**Provided data:**
************

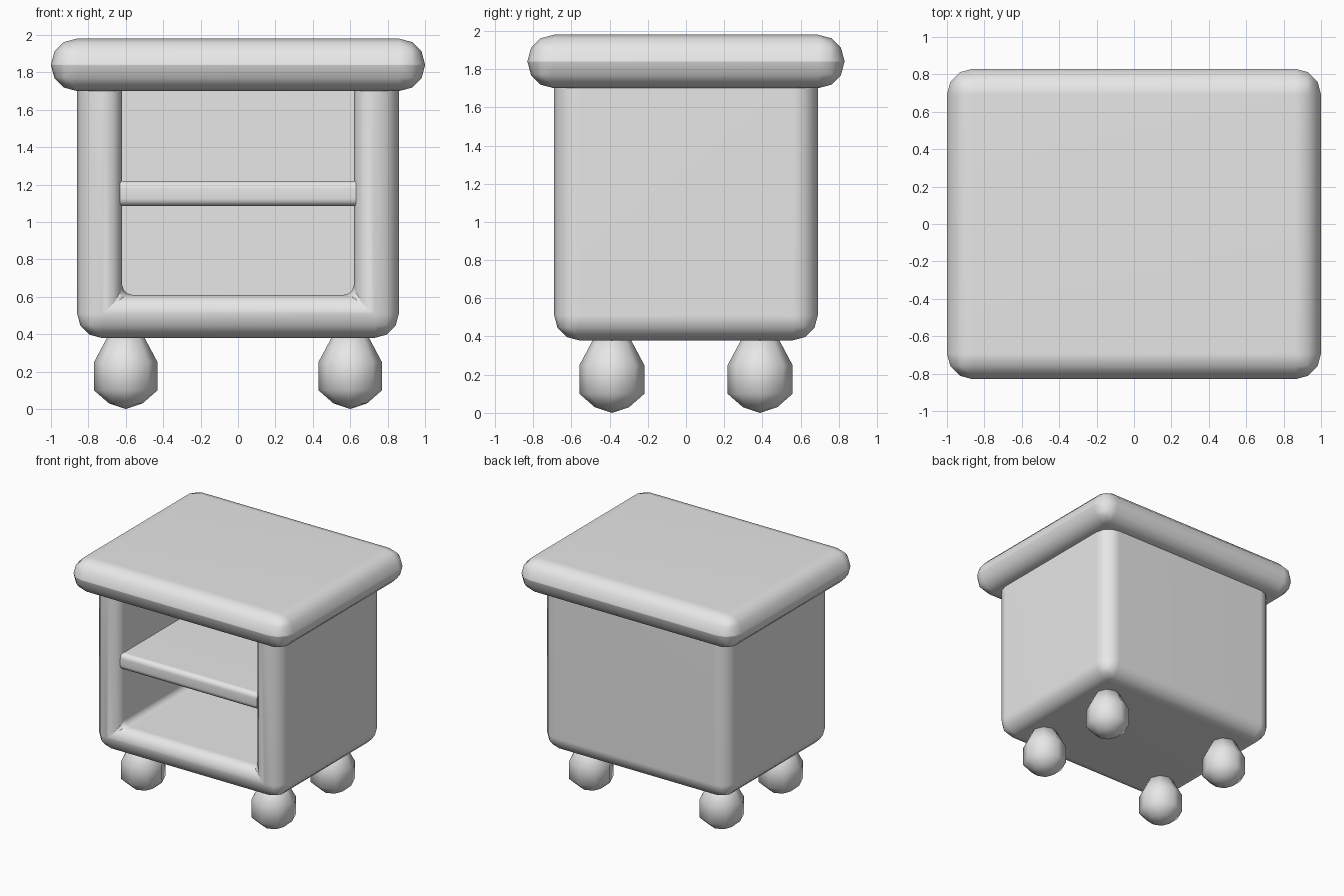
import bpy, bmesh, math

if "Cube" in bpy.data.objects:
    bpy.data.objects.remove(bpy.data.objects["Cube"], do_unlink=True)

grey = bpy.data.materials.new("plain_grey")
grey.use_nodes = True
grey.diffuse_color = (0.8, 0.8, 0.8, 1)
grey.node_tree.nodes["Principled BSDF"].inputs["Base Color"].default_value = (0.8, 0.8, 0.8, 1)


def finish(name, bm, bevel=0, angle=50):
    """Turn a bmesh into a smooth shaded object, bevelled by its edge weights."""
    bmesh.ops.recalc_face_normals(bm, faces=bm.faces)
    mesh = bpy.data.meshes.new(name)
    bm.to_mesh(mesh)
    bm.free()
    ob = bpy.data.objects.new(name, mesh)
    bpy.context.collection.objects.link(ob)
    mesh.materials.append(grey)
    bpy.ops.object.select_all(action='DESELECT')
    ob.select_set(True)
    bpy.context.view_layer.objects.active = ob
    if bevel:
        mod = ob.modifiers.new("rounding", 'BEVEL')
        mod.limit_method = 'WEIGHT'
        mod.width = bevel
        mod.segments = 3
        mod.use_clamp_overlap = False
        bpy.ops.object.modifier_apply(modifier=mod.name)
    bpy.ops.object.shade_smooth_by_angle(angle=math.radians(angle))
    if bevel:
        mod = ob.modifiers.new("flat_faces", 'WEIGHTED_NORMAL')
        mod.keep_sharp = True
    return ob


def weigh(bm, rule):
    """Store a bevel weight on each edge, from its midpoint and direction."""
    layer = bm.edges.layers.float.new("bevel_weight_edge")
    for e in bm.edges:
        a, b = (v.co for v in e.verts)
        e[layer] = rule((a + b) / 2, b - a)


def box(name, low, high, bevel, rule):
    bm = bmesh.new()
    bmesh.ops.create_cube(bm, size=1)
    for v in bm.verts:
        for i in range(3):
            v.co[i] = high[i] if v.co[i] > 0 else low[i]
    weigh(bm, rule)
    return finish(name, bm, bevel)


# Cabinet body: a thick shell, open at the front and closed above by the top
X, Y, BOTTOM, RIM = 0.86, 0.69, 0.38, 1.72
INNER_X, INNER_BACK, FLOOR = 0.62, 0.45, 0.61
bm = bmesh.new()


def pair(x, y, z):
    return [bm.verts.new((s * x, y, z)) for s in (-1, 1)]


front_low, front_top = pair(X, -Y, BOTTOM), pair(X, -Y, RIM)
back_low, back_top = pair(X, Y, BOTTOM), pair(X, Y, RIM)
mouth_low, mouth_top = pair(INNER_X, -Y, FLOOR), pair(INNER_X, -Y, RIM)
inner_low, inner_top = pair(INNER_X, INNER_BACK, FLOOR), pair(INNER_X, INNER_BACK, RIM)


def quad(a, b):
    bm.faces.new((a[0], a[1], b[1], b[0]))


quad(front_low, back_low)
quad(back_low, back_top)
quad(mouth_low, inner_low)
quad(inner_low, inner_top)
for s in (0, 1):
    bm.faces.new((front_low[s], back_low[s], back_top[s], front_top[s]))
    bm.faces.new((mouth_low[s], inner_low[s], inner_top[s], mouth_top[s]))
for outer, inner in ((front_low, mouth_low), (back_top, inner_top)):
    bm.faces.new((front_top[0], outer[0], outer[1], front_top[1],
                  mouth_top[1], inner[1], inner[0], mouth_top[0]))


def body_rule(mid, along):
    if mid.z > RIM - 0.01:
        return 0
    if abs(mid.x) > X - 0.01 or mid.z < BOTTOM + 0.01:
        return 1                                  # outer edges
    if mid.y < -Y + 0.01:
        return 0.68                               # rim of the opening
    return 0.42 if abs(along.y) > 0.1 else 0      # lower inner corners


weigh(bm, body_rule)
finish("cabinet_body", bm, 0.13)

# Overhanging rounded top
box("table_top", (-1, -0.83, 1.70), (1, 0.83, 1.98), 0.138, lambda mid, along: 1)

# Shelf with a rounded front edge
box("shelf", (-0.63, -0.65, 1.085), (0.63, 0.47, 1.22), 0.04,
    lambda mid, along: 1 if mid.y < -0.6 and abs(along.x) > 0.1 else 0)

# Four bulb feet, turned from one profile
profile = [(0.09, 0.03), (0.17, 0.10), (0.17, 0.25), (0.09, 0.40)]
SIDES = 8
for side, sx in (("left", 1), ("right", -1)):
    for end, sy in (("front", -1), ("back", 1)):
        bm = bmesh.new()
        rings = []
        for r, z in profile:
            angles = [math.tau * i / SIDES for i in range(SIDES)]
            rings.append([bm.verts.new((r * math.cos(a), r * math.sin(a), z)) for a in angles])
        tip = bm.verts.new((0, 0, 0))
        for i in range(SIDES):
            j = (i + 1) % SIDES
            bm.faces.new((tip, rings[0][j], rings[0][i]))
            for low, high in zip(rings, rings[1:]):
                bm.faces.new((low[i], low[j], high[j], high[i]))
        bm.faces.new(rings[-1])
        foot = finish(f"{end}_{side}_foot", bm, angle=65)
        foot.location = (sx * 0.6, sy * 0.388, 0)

************

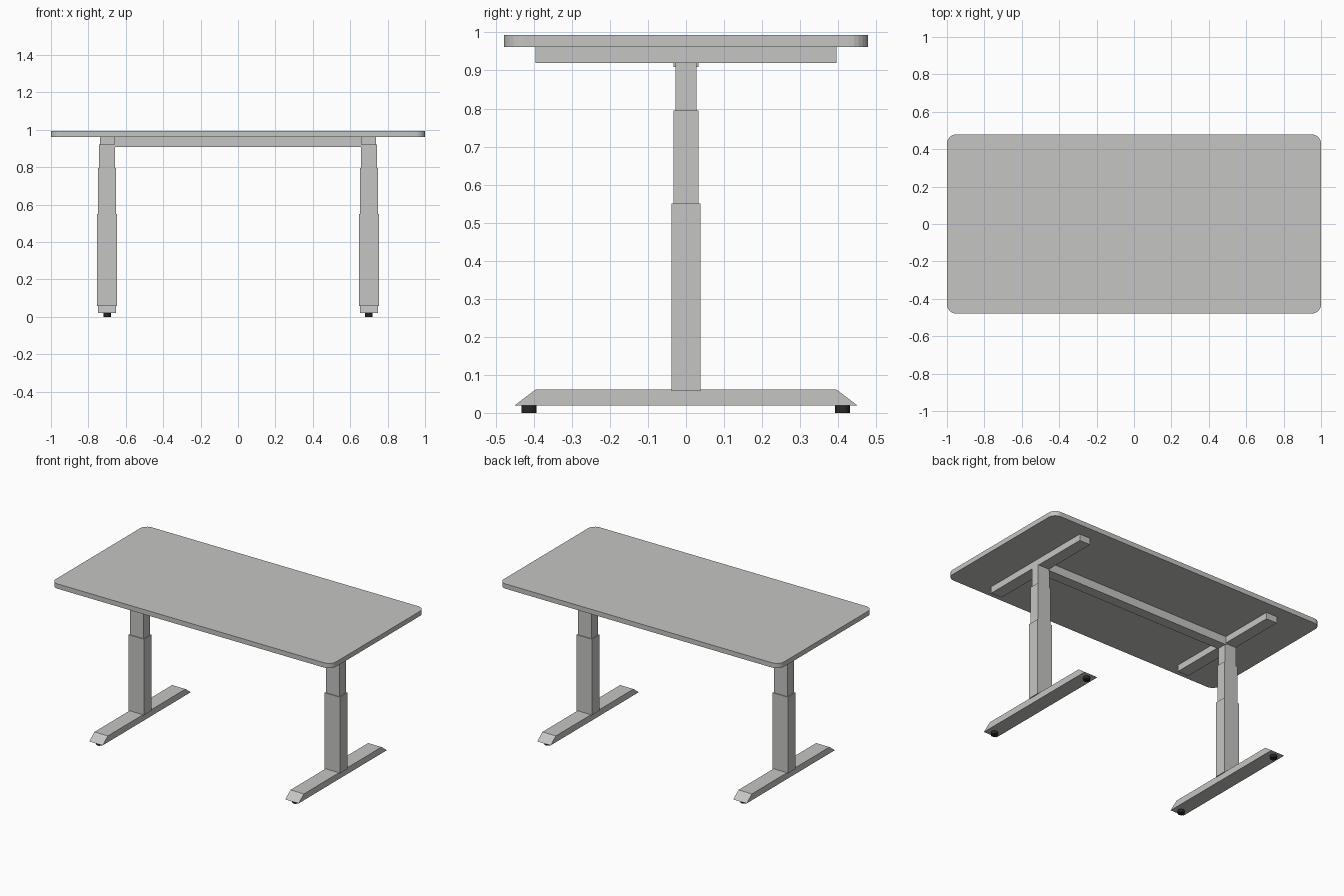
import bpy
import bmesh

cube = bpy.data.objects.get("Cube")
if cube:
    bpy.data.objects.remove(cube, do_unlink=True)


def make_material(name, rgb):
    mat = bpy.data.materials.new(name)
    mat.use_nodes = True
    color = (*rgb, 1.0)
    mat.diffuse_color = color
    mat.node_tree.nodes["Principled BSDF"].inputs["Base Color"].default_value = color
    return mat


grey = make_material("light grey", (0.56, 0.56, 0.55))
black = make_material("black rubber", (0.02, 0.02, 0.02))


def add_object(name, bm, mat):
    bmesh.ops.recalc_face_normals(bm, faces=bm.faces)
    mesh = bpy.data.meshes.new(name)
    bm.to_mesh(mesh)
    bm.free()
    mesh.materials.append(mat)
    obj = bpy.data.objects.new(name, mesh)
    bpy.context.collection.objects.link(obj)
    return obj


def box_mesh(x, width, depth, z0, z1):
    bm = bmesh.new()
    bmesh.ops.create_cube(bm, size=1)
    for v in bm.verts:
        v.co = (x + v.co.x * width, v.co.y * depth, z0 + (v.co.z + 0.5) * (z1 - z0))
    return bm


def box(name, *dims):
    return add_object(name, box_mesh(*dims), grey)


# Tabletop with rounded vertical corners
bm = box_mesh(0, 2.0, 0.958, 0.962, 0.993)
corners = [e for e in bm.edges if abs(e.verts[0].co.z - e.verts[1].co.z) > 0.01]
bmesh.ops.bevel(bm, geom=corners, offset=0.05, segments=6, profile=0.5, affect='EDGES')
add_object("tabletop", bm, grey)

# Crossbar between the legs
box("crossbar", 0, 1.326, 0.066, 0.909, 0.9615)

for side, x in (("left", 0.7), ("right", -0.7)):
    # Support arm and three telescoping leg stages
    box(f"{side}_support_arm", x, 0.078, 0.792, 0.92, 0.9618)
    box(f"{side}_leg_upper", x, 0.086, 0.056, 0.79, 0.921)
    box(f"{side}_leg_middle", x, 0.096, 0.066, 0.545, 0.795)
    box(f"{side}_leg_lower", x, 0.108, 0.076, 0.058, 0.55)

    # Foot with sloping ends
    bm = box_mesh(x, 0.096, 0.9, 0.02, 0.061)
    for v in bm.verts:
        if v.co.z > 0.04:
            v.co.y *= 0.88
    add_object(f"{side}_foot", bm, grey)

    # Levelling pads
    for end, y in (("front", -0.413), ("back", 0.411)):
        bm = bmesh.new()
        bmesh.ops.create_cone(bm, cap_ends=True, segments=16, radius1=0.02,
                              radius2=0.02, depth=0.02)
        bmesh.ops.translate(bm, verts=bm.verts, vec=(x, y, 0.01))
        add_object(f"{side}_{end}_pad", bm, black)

************

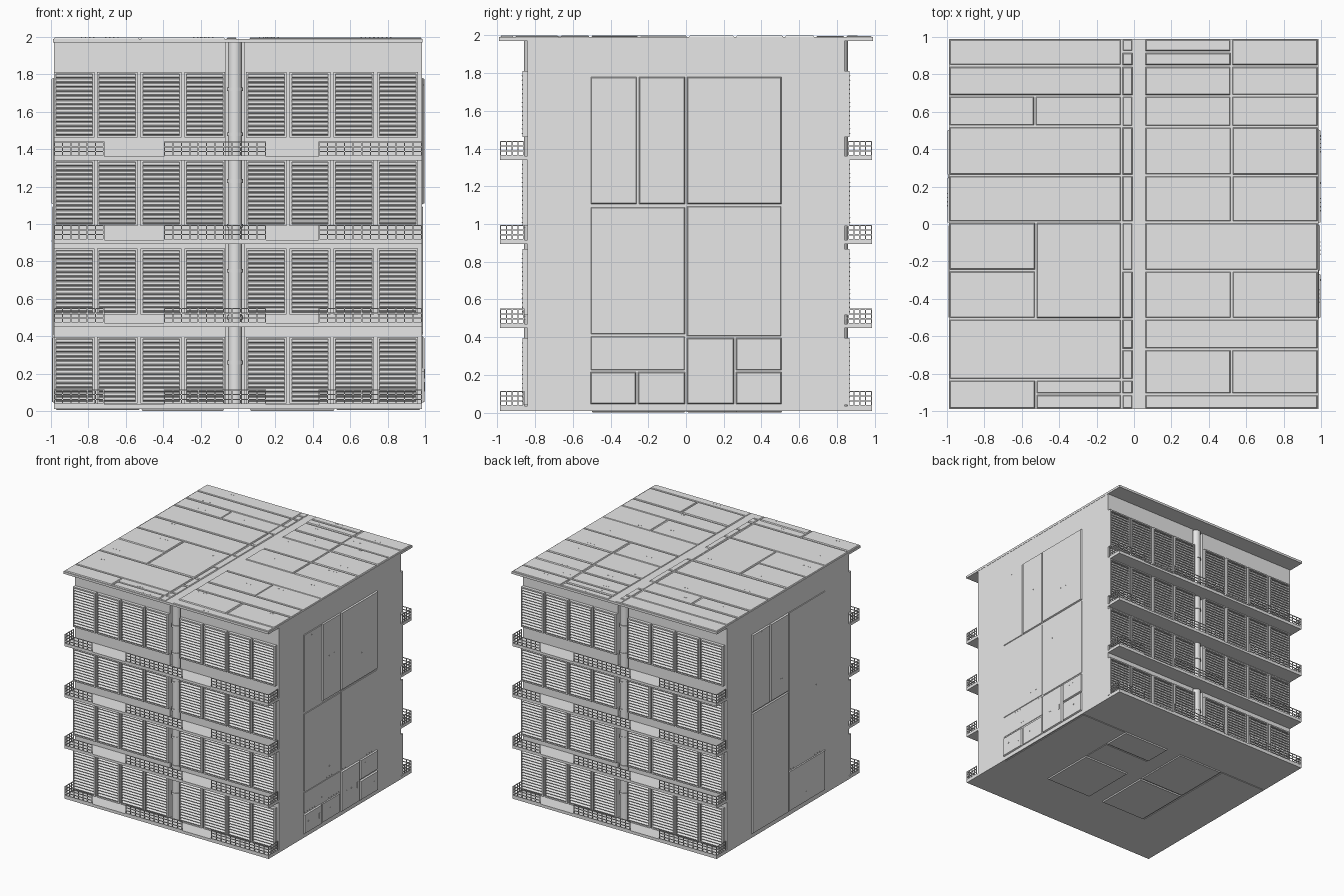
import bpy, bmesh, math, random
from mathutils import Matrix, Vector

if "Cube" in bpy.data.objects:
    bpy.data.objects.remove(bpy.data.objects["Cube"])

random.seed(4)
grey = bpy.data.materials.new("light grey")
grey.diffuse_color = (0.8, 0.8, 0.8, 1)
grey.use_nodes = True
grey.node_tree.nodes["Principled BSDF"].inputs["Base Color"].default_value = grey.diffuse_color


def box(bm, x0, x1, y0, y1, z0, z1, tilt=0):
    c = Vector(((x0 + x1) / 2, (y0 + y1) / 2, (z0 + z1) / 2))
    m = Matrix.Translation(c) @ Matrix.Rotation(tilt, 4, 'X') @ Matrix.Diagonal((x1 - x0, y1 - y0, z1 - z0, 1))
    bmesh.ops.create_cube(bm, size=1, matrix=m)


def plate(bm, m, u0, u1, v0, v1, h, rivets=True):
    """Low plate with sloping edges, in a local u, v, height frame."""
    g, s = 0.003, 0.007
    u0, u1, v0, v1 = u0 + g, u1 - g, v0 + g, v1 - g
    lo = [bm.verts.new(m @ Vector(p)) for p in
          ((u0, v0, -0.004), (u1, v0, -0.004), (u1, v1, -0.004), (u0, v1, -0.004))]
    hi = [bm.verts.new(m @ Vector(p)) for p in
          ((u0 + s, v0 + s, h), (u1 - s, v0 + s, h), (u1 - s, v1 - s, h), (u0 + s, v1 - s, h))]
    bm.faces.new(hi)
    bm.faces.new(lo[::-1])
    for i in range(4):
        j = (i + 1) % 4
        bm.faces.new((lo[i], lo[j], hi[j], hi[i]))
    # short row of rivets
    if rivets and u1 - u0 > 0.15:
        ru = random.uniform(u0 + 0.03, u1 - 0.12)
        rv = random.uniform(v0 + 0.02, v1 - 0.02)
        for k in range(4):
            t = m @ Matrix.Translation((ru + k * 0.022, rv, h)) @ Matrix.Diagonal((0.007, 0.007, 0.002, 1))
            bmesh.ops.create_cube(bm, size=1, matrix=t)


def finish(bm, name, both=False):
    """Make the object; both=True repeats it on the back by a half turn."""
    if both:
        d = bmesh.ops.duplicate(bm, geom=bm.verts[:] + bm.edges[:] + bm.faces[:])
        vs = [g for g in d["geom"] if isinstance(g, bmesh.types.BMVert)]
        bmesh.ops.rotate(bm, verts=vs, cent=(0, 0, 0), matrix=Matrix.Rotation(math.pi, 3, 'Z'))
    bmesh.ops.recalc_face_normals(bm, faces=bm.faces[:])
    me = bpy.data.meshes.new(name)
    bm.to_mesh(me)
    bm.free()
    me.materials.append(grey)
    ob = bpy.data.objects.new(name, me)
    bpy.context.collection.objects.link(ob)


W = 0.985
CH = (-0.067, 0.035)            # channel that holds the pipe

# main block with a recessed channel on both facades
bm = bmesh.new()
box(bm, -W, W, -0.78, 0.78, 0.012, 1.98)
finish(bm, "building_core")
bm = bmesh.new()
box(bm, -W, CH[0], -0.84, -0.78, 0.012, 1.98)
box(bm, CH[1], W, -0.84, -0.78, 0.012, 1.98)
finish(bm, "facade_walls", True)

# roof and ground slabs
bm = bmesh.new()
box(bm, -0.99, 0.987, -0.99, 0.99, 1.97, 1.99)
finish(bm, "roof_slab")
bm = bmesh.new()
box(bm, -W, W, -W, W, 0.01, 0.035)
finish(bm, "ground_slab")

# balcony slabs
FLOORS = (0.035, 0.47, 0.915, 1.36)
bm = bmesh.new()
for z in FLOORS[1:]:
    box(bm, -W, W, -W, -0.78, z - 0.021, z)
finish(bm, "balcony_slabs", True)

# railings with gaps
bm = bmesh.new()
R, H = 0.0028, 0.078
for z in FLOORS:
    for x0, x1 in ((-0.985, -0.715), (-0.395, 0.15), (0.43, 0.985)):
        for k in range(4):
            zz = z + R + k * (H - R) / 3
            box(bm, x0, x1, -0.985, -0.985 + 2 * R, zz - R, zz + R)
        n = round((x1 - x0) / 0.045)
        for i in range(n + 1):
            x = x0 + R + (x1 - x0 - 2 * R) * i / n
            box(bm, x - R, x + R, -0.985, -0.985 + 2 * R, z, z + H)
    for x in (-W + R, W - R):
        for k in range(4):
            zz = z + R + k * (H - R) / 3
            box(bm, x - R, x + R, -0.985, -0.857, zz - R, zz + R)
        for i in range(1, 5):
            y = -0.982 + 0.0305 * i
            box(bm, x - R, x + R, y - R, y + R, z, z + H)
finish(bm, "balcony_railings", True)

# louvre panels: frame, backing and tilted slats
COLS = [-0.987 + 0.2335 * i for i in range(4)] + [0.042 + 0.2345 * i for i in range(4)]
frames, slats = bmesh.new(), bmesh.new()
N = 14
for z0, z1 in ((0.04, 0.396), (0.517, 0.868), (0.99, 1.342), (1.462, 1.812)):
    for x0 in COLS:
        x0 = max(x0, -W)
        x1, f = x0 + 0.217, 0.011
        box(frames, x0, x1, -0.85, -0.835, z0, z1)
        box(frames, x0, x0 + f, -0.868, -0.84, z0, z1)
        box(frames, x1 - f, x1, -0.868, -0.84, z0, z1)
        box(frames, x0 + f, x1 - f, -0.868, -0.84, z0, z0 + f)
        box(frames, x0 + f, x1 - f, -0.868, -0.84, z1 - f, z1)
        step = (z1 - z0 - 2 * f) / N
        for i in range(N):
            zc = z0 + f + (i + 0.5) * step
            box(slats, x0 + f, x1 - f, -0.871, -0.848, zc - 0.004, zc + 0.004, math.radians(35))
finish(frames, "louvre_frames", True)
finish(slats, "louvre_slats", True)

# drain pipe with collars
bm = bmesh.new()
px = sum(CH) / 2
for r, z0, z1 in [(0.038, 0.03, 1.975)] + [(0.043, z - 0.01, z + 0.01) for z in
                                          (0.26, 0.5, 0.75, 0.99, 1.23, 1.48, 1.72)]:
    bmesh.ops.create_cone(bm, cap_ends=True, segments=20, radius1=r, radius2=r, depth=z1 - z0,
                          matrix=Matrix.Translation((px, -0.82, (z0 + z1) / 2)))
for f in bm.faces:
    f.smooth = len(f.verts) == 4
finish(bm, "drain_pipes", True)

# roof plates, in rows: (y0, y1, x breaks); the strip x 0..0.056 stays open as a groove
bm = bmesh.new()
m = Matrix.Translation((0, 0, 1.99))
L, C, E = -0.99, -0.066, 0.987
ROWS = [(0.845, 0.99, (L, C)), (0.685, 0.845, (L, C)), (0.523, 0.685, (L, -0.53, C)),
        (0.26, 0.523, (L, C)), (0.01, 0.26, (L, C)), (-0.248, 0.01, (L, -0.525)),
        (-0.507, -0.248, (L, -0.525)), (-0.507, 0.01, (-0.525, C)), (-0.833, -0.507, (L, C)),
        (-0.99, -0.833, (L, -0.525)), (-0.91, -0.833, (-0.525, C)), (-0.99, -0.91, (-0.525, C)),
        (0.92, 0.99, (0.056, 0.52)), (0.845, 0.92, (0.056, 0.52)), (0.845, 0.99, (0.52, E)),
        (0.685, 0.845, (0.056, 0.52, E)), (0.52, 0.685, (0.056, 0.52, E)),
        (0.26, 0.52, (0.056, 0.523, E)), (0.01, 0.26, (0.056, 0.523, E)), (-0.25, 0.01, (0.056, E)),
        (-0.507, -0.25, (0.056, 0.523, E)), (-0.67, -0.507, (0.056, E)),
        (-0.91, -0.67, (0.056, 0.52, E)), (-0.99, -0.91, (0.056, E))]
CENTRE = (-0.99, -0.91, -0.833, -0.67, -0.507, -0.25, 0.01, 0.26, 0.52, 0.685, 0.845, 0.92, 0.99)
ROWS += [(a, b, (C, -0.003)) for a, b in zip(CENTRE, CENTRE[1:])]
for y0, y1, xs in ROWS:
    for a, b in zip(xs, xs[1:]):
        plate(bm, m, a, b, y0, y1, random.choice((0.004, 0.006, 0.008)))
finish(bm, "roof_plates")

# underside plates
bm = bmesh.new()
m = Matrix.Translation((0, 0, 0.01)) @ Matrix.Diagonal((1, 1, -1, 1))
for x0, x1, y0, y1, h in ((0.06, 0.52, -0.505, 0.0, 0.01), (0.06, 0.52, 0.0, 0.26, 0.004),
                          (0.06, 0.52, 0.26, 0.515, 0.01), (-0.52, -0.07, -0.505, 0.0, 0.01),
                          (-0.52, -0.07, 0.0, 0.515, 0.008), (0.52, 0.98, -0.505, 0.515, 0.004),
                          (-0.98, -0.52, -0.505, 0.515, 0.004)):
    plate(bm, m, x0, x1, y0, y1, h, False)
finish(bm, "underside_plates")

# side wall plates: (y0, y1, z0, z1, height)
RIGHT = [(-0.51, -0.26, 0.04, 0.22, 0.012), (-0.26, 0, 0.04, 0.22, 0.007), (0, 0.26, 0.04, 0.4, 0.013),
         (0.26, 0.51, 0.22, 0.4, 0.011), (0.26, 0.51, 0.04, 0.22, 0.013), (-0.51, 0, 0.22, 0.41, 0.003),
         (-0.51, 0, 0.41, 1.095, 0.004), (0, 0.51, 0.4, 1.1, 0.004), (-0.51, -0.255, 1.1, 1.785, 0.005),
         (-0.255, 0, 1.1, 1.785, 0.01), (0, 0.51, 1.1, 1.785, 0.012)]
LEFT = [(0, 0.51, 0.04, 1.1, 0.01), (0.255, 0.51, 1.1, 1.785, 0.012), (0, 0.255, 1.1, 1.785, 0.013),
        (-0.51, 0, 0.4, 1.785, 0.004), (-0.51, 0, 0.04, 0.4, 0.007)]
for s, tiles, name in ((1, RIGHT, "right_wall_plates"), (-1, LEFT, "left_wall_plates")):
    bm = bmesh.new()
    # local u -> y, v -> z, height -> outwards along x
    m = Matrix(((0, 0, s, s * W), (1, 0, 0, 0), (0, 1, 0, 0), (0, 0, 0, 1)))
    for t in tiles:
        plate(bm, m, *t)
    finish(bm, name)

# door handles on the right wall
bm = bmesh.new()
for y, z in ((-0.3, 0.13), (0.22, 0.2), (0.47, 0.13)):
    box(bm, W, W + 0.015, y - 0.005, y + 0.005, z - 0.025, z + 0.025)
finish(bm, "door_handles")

************

Whenever the string "with" shows up in a line of the entries, copy that line.

**The answer:**
# Shelf with a rounded front edge
# Tabletop with rounded vertical corners
    # Foot with sloping ends
    """Low plate with sloping edges, in a local u, v, height frame."""
# main block with a recessed channel on both facades
# railings with gaps
# drain pipe with collars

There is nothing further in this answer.